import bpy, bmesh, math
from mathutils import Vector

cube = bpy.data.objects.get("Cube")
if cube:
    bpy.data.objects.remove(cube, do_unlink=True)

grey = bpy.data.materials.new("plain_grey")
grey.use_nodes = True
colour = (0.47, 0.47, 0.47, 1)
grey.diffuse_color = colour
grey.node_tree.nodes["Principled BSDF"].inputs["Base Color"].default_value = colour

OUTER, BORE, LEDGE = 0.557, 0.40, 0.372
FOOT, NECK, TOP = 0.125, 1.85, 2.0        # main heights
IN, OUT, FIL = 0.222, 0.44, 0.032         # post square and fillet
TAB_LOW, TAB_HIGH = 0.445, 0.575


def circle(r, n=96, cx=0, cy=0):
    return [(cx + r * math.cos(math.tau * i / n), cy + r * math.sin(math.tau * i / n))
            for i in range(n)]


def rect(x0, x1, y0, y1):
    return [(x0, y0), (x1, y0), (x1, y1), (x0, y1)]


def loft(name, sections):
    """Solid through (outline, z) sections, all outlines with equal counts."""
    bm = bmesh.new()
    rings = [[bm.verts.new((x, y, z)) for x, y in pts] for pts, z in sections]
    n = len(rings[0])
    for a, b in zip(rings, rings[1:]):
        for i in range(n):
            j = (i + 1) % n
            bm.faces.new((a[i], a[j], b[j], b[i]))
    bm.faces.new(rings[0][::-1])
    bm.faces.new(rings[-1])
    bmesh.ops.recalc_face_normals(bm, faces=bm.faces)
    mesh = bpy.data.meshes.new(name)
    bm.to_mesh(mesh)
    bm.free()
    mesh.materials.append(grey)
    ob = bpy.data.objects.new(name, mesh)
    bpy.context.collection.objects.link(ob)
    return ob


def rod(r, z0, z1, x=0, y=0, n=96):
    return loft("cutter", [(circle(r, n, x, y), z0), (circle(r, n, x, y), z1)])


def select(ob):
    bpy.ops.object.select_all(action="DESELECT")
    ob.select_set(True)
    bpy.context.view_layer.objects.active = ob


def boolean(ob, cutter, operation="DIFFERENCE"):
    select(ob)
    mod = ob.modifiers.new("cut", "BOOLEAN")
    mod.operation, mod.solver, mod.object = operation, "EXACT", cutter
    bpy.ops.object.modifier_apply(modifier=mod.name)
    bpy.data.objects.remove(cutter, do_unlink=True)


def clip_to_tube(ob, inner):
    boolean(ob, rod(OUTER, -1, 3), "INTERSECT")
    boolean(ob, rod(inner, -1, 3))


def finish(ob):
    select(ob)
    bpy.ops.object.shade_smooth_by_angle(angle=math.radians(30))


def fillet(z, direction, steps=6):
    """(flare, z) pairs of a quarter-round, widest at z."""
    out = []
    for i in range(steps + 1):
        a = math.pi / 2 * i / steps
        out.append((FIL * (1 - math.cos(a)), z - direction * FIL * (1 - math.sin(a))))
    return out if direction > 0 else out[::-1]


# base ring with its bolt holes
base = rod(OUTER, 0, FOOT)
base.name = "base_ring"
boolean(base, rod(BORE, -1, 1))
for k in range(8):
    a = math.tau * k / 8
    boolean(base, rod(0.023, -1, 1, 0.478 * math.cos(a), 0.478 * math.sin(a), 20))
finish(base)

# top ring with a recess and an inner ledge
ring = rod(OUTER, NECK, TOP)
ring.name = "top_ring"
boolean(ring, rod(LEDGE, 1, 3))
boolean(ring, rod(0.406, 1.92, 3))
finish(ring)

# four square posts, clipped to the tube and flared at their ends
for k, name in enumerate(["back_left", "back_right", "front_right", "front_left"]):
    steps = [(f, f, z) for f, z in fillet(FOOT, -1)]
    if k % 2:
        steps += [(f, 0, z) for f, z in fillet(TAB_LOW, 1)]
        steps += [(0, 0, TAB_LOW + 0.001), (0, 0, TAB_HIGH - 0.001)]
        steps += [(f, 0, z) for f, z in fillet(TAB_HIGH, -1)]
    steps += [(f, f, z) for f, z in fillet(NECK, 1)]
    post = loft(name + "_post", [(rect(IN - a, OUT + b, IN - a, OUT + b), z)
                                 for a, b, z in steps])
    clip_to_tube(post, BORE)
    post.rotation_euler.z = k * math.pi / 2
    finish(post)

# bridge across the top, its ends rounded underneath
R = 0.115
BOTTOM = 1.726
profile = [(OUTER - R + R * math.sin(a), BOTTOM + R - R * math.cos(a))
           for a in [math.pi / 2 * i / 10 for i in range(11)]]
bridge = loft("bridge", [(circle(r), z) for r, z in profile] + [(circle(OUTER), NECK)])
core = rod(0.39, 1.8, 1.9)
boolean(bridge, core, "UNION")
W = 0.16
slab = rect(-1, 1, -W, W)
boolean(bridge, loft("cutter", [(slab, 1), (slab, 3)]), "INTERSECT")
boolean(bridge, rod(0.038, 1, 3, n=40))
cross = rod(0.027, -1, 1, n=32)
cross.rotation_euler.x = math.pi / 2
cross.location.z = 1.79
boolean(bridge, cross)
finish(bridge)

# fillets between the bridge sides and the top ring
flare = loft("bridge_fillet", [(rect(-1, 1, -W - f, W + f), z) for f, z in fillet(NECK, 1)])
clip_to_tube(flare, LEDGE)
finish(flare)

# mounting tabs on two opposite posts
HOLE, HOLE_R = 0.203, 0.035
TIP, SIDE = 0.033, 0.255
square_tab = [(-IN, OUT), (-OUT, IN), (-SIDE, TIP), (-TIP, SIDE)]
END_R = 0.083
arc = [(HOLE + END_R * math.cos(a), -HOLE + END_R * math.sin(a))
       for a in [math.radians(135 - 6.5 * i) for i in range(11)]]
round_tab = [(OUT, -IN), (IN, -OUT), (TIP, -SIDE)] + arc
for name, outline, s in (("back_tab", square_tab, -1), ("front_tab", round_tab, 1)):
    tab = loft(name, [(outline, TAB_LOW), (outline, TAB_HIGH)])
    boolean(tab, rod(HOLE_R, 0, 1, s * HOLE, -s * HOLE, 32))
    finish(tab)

---*---

◆ **YOUR GOAL**: Please return each line of the listing above that contains "finish".

◆ **WORKED SOLUTION**:
def finish(ob):
finish(base)
finish(ring)
    finish(post)
finish(bridge)
finish(flare)
    finish(tab)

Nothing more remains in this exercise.